In 2023 I have no injuries, tweaks, or ungodly aches and pains in any training and race itself. And I believe almost entirely twice weekly functional and strength training classes, and training days are taken care of. These types are in the hip, knee, and ankle, and moves like lunges, calves, clams, and three oared cups.
Classes are so slow sometimes. I finished with a barely-glow sweat. But they did for me, and they are worth it. Any deadlift PRs can wait until after the marathon.
1. Consistency in perfection is prioritized.
Life was at a fever pitch in training. I’ve been traveling a lot, I’ve been busy, and I’ve been really busy at work. So, while I was trying to follow my plan as closely as possible, I gave myself grace when life got in the way.
I missed workouts and classes, but I prioritized a long run each week (even if I had to reschedule them) and incorporated movement into my day when I couldn’t make it to the gym.
I cut the bow more than a month before the race.
yup. It is true. Cutting booze really; really this is important. These scheduled workouts are no joke. They really pushed you, and they did. I wanted to do everything I could to keep my body in top gear for the final five to six weeks, and that was the key to my success.

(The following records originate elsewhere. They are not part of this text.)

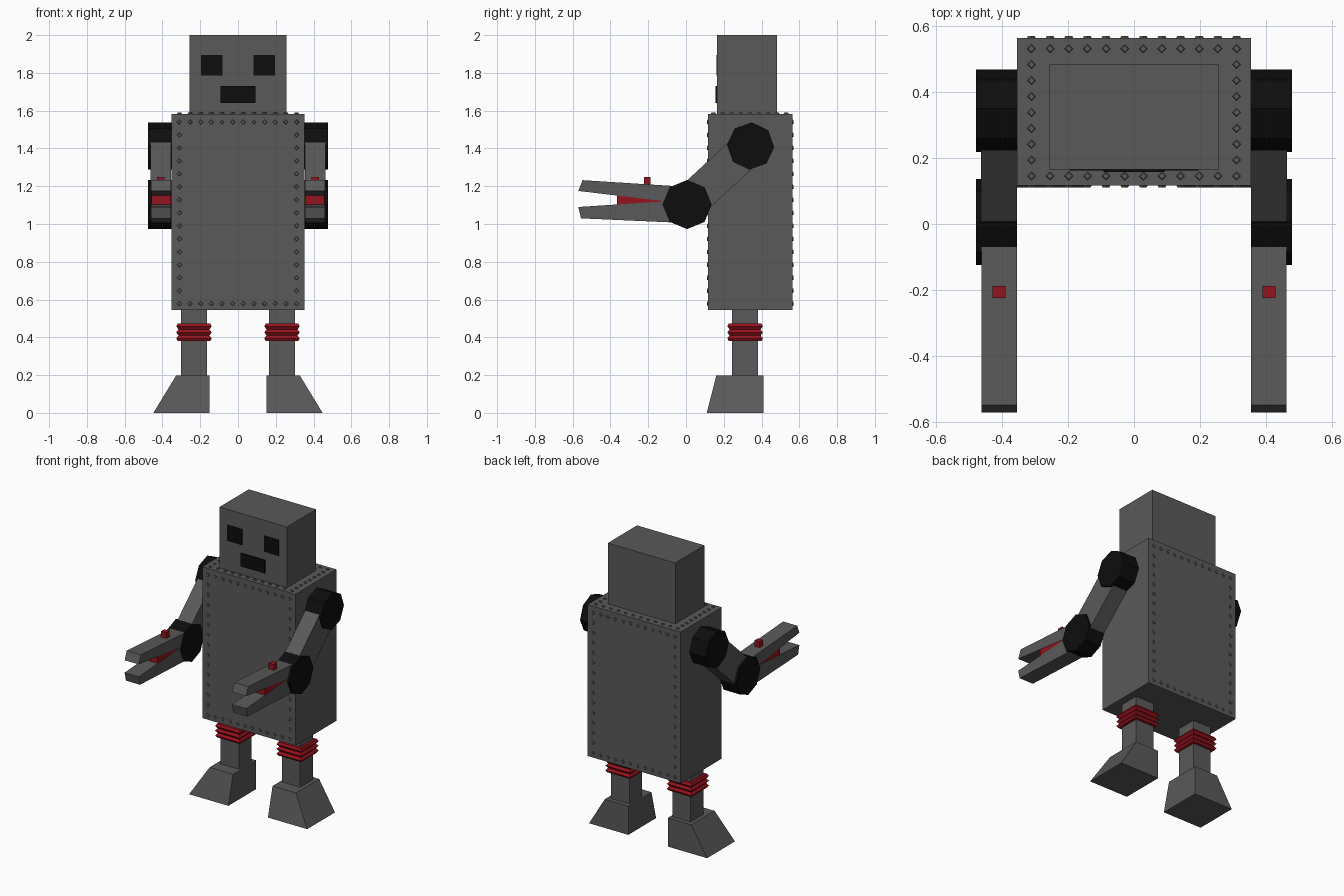
import bpy, bmesh, math
from mathutils import Matrix, Vector

if "Cube" in bpy.data.objects:
    bpy.data.objects.remove(bpy.data.objects["Cube"])


def material(name, rgb):
    m = bpy.data.materials.new(name)
    m.diffuse_color = (*rgb, 1)
    m.use_nodes = True
    m.node_tree.nodes["Principled BSDF"].inputs["Base Color"].default_value = m.diffuse_color
    return m


GREY = material("dark_grey", (0.1, 0.1, 0.1))
BLACK = material("black", (0.004, 0.004, 0.004))
RED = material("red", (0.3, 0.006, 0.012))


def finish(name, bm, mat):
    bmesh.ops.recalc_face_normals(bm, faces=bm.faces)
    me = bpy.data.meshes.new(name)
    bm.to_mesh(me)
    bm.free()
    me.materials.append(mat)
    ob = bpy.data.objects.new(name, me)
    bpy.context.collection.objects.link(ob)
    return ob


def loft(name, rings, mat):
    """Bridge equal-length point rings and cap both ends."""
    bm = bmesh.new()
    rows = [[bm.verts.new(p) for p in r] for r in rings]
    n = len(rows[0])
    for a, b in zip(rows, rows[1:]):
        for i in range(n):
            j = (i + 1) % n
            bm.faces.new((a[i], a[j], b[j], b[i]))
    bm.faces.new(rows[0])
    bm.faces.new(rows[-1])
    return finish(name, bm, mat)


def rect(x0, x1, y0, y1, z):
    return [(x0, y0, z), (x1, y0, z), (x1, y1, z), (x0, y1, z)]


def box(name, x0, x1, y0, y1, z0, z1, mat=GREY):
    return loft(name, [rect(x0, x1, y0, y1, z0), rect(x0, x1, y0, y1, z1)], mat)


def side_prism(name, profile, x0, x1, mat=GREY):
    """Extrude a (y, z) profile along x."""
    return loft(name, [[(x, y, z) for y, z in profile] for x in (x0, x1)], mat)


def octagon(y, z, r, turn=0):
    return [(y + r * math.cos(math.radians(turn + 45 * i)),
             z + r * math.sin(math.radians(turn + 45 * i))) for i in range(8)]


# Torso and head
box("torso", -0.353, 0.353, 0.117, 0.563, 0.545, 1.583)
box("head", -0.256, 0.256, 0.165, 0.482, 1.583, 2.0)
box("mouth", -0.092, 0.092, 0.157, 0.17, 1.64, 1.73, BLACK)

# Rivets around the border of the front, back and top panels
def border(u, v, nu, nv):
    (u0, u1), (v0, v1) = u, v
    pts = [(u0 + (u1 - u0) * i / (nu - 1), w) for i in range(nu) for w in v]
    return pts + [(w, v0 + (v1 - v0) * i / (nv - 1)) for i in range(1, nv - 1) for w in u]


spots = [(Vector((x, y, 1.583)), Vector((0, 0, 1)))
         for x, y in border((-0.31, 0.31), (0.145, 0.53), 12, 9)]
for y, d in ((0.117, -1), (0.563, 1)):
    spots += [(Vector((x, y, z)), Vector((0, d, 0)))
              for x, z in border((-0.31, 0.31), (0.578, 1.54), 12, 15)]
bm = bmesh.new()
for pos, normal in spots:
    turn = normal.to_track_quat('Z', 'Y').to_matrix().to_4x4()
    bmesh.ops.create_cone(bm, cap_ends=True, segments=4, radius1=0.016, radius2=0.01,
                          depth=0.012, matrix=Matrix.Translation(pos) @ turn)
finish("rivets", bm, GREY)

# Arm layout in the side plane
SHOULDER, ELBOW = Vector((0.342, 1.413)), Vector((0.006, 1.103))
along = (SHOULDER - ELBOW).normalized()
across = Vector((-along.y, along.x)) * 0.094
UPPER_ARM = [ELBOW + across, ELBOW - across, SHOULDER - across, SHOULDER + across]
CLAW = [(0.0, 1.197), (-0.547, 1.232), (-0.57, 1.175), (-0.11, 1.12),
        (-0.57, 1.09), (-0.556, 1.03), (0.0, 1.005)]
WEDGE = [(-0.364, 1.155), (-0.364, 1.098), (-0.10, 1.12)]
# Ribbed cuff: (height, half width)
CUFF = [(0.38, 0.086), (0.394, 0.094), (0.41, 0.082), (0.426, 0.094),
        (0.442, 0.082), (0.458, 0.094), (0.474, 0.086)]

for s, side in ((-1, "right"), (1, "left")):
    # Eye
    box(side + "_eye", s * 0.083, s * 0.195, 0.162, 0.17, 1.785, 1.895, BLACK)

    # Arm with octagonal joints and open claw
    side_prism(side + "_shoulder_joint", octagon(*SHOULDER, 0.125, -3), s * 0.345, s * 0.477, BLACK)
    side_prism(side + "_elbow_joint", octagon(*ELBOW, 0.13), s * 0.353, s * 0.477, BLACK)
    side_prism(side + "_upper_arm", UPPER_ARM, s * 0.354, s * 0.463)
    side_prism(side + "_claw", CLAW, s * 0.354, s * 0.461)
    side_prism(side + "_claw_wedge", WEDGE, s * 0.356, s * 0.459, RED)
    box(side + "_arm_button", s * 0.389, s * 0.428, -0.223, -0.187, 1.19, 1.25, RED)

    # Leg, cuff and sloped foot
    box(side + "_leg", s * 0.163, s * 0.302, 0.243, 0.381, 0.19, 0.55)
    loft(side + "_leg_cuff", [rect(s * 0.233 - h, s * 0.233 + h, 0.313 - h, 0.313 + h, z)
                              for z, h in CUFF], RED)
    loft(side + "_foot", [rect(s * 0.15, s * 0.448, 0.11, 0.411, 0),
                          rect(s * 0.15, s * 0.328, 0.16, 0.411, 0.197)], GREY)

I worked without alcohol for the likes of holidays and weekends (which were my biggest ones). I got really good sleep leading up to the race. Does he not drink hard wine in France? forks Is it worth it? Yes.

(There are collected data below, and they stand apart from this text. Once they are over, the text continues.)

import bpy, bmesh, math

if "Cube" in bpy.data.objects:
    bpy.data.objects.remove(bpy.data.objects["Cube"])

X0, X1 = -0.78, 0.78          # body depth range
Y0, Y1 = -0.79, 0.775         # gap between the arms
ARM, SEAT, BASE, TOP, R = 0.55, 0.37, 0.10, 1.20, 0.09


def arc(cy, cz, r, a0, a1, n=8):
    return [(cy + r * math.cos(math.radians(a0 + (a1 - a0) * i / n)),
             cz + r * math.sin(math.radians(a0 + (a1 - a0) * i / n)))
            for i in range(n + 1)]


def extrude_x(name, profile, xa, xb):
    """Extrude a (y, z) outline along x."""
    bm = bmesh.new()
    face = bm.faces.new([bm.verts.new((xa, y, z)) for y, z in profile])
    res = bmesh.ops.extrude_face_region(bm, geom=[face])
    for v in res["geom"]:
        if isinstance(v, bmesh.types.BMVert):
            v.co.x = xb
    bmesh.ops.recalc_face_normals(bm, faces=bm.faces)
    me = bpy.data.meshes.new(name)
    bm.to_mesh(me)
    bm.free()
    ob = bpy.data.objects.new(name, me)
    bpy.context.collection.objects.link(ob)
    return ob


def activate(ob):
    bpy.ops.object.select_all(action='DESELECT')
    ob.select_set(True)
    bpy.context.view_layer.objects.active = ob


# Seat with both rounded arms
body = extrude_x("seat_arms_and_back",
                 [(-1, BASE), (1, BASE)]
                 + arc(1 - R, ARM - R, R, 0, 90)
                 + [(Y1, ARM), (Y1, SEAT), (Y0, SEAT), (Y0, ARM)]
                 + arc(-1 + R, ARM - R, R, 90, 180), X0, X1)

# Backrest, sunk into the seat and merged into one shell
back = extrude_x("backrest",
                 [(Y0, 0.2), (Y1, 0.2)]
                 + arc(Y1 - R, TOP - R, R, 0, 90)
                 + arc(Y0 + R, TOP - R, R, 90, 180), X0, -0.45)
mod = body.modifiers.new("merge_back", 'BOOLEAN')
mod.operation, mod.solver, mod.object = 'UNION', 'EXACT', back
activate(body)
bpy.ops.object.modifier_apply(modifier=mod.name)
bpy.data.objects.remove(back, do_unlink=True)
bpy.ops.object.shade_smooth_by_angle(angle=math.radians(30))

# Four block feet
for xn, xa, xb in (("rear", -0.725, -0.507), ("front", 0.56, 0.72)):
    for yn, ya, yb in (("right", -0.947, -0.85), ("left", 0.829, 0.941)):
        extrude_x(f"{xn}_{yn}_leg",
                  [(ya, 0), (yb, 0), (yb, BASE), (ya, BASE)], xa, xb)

While I loved the program as a whole, I have a few criticisms.
Since the workouts are broken into three parts (Parts 1, 2, and 3), I would like to hear the same workout audio and instructional play repeated with the class in that part.
One change that would improve the program is the written description of the workouts outside of the general scope, including interval times and sweat levels. That way, if I wanted to skip the stories and songs I’ve already heard, I could follow the same workout routine.
The same criticism applies to the 10-minute warm-up classes that precede each tempo, marathon step-by-step approach, and uncover. By the time I got to week 6, I could sing along to the music – I had heard it so many times already. By Week 18, I needed a break.
While I’m certainly glad to have those long, hard 18 weeks behind me now, running to that finish line with 3:31:15 flashing on my watch was worth every mile along the way.
Currie Engel is a news partner at Women’s Health. She previously worked as a local reporter specializing in health research and news reporting, and as a researcher at Time magazine